In fact, something that Up to Tufts emphasizes is creating awareness and debate on campus. According to McCauley, “the idea is to educate our generation. We have the power to do something about it, whether it’s meeting with senators or just discussing the issues.” A campus as politically and socially vibrant as Tufts has all the means necessary to make a campaign like Up to Tufts immensely successful. With ideas of active citizenship playing such a big role in the education of a Tufts student, Up to Tufts could prove to be an efficient way to become involved in the community and in society as a whole. Youner comments, “My vision for the campaign is to really engage people who normally would not be engaged in this issue—people who aren’t political science or economics majors.” A main goal of the campaign, then, is to create dialogue among all the different students of Tufts. Up to Tufts aims to create an open forum in which students can bring forth thoughts and ideas, and the nonpartisan, apolitical standpoint of the group is especially important for this. Rather than getting caught up in the issues of party politics, Up to Tufts will create an atmosphere that encourages open discussions.
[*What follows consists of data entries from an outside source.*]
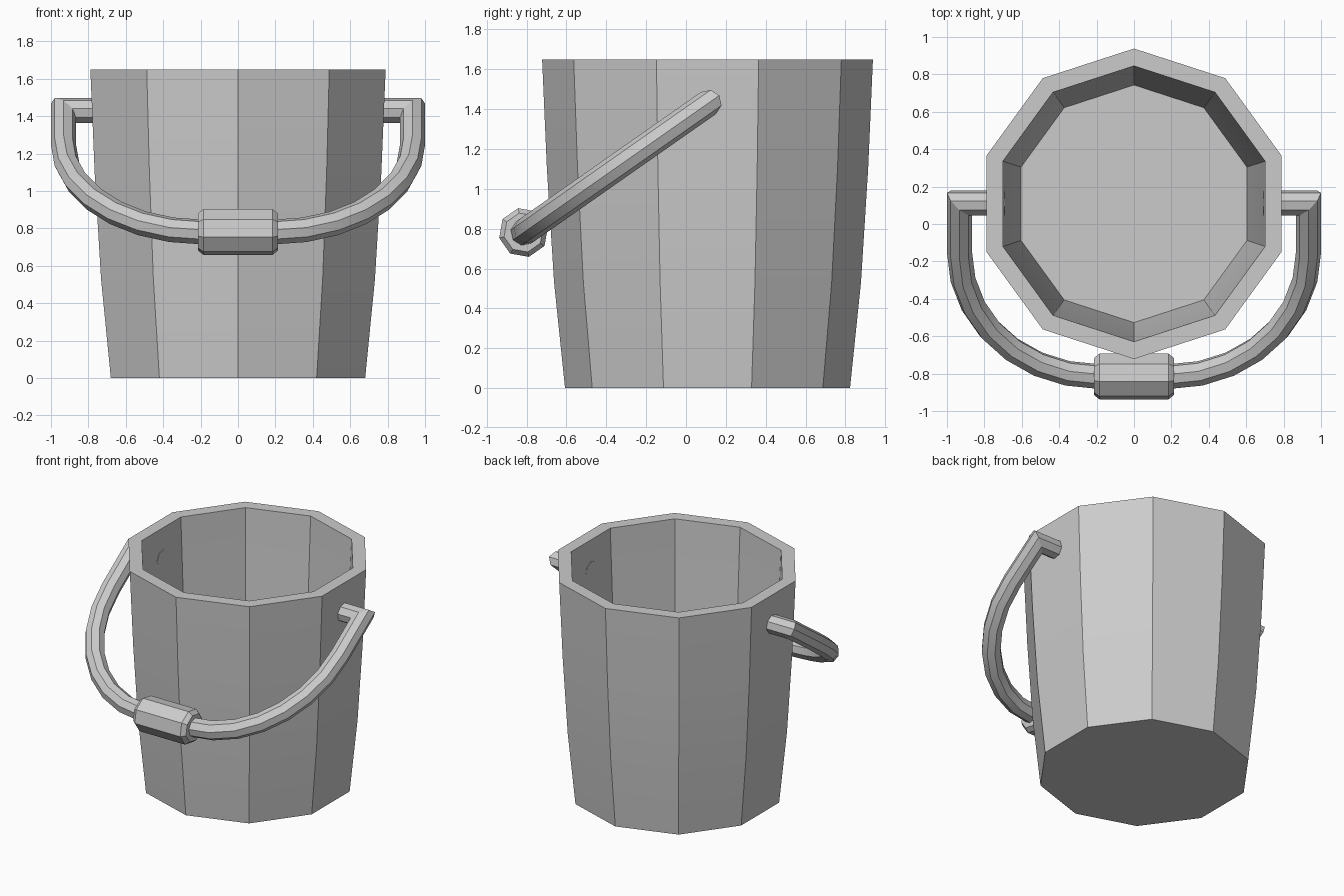
import bpy, bmesh
from math import sin, cos, pi, radians
from mathutils import Vector, Matrix

if "Cube" in bpy.data.objects:
    bpy.data.objects.remove(bpy.data.objects["Cube"], do_unlink=True)

grey = bpy.data.materials.new("plain grey")
grey.use_nodes = True
colour = (0.6, 0.6, 0.6, 1)
grey.diffuse_color = colour
grey.node_tree.nodes["Principled BSDF"].inputs["Base Color"].default_value = colour


def loft(name, rings):
    """Skin a list of point rings and cap both ends."""
    bm = bmesh.new()
    loops = [[bm.verts.new(p) for p in ring] for ring in rings]
    for a, b in zip(loops, loops[1:]):
        n = len(a)
        for i in range(n):
            j = (i + 1) % n
            bm.faces.new((a[i], a[j], b[j], b[i]))
    bm.faces.new(loops[0])
    bm.faces.new(loops[-1])
    bmesh.ops.recalc_face_normals(bm, faces=bm.faces[:])
    mesh = bpy.data.meshes.new(name)
    bm.to_mesh(mesh)
    bm.free()
    mesh.materials.append(grey)
    obj = bpy.data.objects.new(name, mesh)
    bpy.context.collection.objects.link(obj)
    bpy.ops.object.select_all(action='DESELECT')
    obj.select_set(True)
    bpy.context.view_layer.objects.active = obj
    bpy.ops.object.shade_smooth_by_angle(angle=radians(30))
    return obj


# Bucket: ten-sided shell, outside going up and inside going down to the floor
centre_y = 0.108
profile = [(0.715, 0), (0.77, 0.53), (0.806, 1.1), (0.83, 1.65),
           (0.737, 1.65), (0.711, 1.1), (0.675, 0.53), (0.635, 0.1)]
loft("bucket", [[Vector((r * sin(2 * pi * i / 10), centre_y + r * cos(2 * pi * i / 10), z))
                 for i in range(10)] for r, z in profile])

# Handle plane: local x across, local y down along the swing, local z out of plane
pivot = Matrix.Translation((0, 0.112, 1.43)) @ Matrix.Rotation(radians(180 + 35), 4, 'X')
reach = 1.132

# Half path: pin in the wall, corner, straight leg, then a quarter arc to the grip
half = [Vector((0.69, 0, 0)), Vector((0.933, 0, 0))]
steps = 7
for k in range(steps + 1):
    t = pi / 2 * k / steps
    half.append(Vector((0.19 + 0.743 * cos(t), 0.32 + (reach - 0.32) * sin(t), 0)))
path = half + [Vector((-p.x, p.y, 0)) for p in reversed(half)]

# Handle: octagonal tube with mitred joints
tube_r = 0.067
rings = []
for k, p in enumerate(path):
    before = (p - path[k - 1]).normalized() if k else (path[1] - p).normalized()
    after = (path[k + 1] - p).normalized() if k < len(path) - 1 else before
    tangent = (before + after).normalized()
    stretch = 1 / max(tangent.dot(before), 0.5)
    side = Vector((-tangent.y, tangent.x, 0)) * stretch
    rings.append([pivot @ (p + tube_r * (side * cos(i * pi / 4) + Vector((0, 0, sin(i * pi / 4)))))
                  for i in range(8)])
loft("handle", rings)

# Grip: octagonal sleeve with chamfered ends
grip = [(-0.215, 0.1), (-0.185, 0.125), (0.185, 0.125), (0.215, 0.1)]
loft("grip", [[pivot @ Vector((x, reach + r * cos((i + 0.5) * pi / 4), r * sin((i + 0.5) * pi / 4)))
               for i in range(8)] for x, r in grip])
The issue of federal debt is an immensely important issue that calls for awareness. Youner says, “Debt is the issue that brings all the other smaller issues together. It bridges the gap between economics and public policy.” It affects people from every class and every walk of life. According to Youner, “The federal debt is in the trillion dollar range. No matter where you are in the economic range, it’ll affect you. As students who are about to enter workforce, we are especially affected.” For example, according to McCauley, not only is the debt in the GDP important to our nation’s government, but also to our everyday lives because it’s something we’ll be dealing with and paying off for the rest of our lives. Debt is a wide-ranging issue, and it permeates all aspects of life. Therefore, it is immensely important, now more than ever, to be aware of these issues.
The six founding members of Up to Tufts have been hard at work planning this debt awareness campaign. Though a relatively small group, they are always looking for new members who share their goals and are interested in the issues. Up to Tufts aims to provide people with the basic information they need to be informed citizens, as well as to make them aware of how the federal debt affects their lives. “We hope to educate and inform, but in that, make it a fun process. We want it to be something that students want to participate in and learn more about,” McCauley asserts. With enough support, Up to Tufts is also hoping to put together a petition to send to government representatives as a call for action from Tufts students. With more awareness of the issues, Up to Tufts can initiate the dialogue to promote real change.